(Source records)
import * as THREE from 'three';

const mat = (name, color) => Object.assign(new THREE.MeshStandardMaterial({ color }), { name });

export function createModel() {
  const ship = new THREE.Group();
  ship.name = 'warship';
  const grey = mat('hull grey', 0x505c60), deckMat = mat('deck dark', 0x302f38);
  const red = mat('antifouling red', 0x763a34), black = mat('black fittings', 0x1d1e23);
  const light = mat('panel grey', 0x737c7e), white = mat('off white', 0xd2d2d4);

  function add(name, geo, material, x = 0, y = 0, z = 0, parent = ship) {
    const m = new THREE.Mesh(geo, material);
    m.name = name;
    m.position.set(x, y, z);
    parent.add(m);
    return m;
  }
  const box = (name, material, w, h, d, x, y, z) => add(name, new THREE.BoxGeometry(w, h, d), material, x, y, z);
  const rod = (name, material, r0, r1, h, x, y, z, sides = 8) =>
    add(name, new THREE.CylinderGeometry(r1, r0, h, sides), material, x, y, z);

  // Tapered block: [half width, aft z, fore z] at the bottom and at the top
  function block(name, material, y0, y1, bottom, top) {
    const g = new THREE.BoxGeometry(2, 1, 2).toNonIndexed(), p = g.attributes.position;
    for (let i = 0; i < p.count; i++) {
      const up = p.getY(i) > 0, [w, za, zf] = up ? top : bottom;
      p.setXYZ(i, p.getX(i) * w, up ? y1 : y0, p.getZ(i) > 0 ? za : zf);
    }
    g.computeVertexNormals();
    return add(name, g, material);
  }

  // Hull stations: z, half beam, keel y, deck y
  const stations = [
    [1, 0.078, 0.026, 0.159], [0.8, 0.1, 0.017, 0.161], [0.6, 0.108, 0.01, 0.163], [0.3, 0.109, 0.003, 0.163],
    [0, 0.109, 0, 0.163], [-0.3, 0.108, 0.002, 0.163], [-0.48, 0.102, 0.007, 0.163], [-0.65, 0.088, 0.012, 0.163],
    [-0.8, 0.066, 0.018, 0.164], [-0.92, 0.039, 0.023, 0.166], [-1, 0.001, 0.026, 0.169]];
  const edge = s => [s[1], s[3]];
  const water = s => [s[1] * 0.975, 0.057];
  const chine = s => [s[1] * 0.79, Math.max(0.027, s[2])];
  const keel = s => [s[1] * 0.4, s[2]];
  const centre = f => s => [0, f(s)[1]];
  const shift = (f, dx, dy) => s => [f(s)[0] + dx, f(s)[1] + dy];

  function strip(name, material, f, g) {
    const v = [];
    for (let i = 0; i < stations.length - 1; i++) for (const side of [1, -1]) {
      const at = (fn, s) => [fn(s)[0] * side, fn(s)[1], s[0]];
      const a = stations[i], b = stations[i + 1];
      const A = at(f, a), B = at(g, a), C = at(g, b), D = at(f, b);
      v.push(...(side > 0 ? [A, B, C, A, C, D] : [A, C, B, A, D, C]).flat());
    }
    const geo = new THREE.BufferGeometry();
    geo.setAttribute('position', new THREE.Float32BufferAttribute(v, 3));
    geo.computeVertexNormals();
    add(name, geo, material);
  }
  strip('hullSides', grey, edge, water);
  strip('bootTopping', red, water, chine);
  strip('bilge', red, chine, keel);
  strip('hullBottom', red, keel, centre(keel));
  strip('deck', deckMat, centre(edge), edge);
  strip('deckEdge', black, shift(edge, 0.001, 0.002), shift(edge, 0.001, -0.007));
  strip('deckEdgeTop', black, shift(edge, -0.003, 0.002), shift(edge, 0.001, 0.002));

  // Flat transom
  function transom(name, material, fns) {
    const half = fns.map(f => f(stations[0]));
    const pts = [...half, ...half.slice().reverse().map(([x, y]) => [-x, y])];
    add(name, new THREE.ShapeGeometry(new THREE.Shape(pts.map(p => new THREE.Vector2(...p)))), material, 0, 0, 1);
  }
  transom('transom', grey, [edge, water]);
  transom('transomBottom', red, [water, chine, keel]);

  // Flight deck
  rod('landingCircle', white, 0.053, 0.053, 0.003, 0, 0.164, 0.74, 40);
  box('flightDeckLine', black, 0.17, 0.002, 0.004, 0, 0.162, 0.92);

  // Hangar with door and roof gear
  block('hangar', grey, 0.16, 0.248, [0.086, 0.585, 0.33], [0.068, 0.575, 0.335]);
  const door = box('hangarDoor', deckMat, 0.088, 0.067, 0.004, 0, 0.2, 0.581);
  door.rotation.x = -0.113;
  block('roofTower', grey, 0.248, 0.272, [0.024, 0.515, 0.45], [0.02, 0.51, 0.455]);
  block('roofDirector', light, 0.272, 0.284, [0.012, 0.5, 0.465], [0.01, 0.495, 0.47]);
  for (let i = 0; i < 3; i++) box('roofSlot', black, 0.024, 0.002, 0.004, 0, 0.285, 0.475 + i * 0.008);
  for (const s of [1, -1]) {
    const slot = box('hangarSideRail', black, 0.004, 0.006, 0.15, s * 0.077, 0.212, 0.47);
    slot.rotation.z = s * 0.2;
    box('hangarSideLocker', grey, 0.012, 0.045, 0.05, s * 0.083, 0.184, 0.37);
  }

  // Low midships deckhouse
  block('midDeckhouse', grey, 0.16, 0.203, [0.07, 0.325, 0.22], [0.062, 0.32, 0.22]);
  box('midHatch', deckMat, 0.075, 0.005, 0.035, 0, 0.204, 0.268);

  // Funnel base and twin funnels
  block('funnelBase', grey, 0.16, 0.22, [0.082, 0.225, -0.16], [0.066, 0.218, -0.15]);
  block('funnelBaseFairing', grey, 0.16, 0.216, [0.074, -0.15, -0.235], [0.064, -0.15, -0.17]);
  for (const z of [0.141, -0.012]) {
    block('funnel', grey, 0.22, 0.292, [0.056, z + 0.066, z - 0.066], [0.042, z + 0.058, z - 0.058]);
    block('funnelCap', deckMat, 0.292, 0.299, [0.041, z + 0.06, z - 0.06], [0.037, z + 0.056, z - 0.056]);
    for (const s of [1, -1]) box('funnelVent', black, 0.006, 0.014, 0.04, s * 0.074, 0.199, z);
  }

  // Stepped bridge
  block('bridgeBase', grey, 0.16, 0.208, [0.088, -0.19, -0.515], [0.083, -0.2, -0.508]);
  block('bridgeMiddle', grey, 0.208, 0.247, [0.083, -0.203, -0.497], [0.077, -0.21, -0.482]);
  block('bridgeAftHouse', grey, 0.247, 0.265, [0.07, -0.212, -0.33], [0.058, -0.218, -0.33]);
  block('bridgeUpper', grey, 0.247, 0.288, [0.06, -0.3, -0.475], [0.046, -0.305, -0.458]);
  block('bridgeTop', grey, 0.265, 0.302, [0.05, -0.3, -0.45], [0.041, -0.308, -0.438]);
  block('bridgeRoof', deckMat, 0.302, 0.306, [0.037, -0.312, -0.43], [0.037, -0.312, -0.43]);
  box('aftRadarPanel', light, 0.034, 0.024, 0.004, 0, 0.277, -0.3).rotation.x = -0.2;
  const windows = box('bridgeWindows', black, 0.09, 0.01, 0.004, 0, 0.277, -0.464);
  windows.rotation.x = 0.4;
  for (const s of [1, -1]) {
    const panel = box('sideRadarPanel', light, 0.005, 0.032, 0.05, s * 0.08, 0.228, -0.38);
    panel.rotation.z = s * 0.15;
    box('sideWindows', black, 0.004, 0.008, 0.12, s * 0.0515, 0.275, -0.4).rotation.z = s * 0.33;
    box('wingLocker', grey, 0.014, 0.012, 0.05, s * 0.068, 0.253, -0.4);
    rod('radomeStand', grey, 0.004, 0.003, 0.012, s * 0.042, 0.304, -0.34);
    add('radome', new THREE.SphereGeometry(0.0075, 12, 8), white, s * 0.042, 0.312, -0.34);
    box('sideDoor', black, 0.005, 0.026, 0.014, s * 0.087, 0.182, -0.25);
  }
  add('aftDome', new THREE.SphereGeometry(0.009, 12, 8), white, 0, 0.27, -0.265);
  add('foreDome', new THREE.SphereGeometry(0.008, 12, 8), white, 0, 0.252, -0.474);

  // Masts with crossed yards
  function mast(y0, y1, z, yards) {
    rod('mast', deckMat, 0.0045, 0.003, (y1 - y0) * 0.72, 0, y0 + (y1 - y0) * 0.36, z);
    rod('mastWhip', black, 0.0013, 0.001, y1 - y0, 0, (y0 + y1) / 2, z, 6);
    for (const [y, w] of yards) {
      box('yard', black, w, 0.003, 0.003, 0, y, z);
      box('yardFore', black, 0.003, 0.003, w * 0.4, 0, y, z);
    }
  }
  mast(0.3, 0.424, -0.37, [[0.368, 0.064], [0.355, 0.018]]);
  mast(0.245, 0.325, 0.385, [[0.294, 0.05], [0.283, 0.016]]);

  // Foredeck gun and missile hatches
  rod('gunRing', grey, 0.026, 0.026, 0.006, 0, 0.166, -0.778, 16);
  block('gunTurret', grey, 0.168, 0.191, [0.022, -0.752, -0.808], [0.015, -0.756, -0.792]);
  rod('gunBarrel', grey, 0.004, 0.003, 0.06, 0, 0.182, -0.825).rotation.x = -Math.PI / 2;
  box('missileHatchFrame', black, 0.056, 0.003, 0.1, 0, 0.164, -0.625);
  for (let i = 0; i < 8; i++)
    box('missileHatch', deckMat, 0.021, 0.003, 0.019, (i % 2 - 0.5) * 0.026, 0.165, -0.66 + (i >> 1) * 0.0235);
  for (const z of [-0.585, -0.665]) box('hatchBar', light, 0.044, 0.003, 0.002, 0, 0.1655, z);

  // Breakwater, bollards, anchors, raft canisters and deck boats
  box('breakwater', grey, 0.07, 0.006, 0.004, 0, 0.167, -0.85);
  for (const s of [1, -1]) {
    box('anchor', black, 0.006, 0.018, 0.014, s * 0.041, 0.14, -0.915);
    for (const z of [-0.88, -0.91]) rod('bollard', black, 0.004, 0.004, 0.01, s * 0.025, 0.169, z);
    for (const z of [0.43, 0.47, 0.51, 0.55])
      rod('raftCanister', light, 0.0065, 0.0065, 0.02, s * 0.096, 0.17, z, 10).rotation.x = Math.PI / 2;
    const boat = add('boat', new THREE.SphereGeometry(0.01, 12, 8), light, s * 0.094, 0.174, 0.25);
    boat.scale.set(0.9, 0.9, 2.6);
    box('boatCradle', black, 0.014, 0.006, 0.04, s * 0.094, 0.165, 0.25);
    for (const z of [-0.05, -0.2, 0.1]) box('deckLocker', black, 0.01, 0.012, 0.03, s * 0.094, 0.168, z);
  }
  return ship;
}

__Problem description__. Report how many lines in the data include the word "half". Nothing else is needed.

__Expected answer__. 4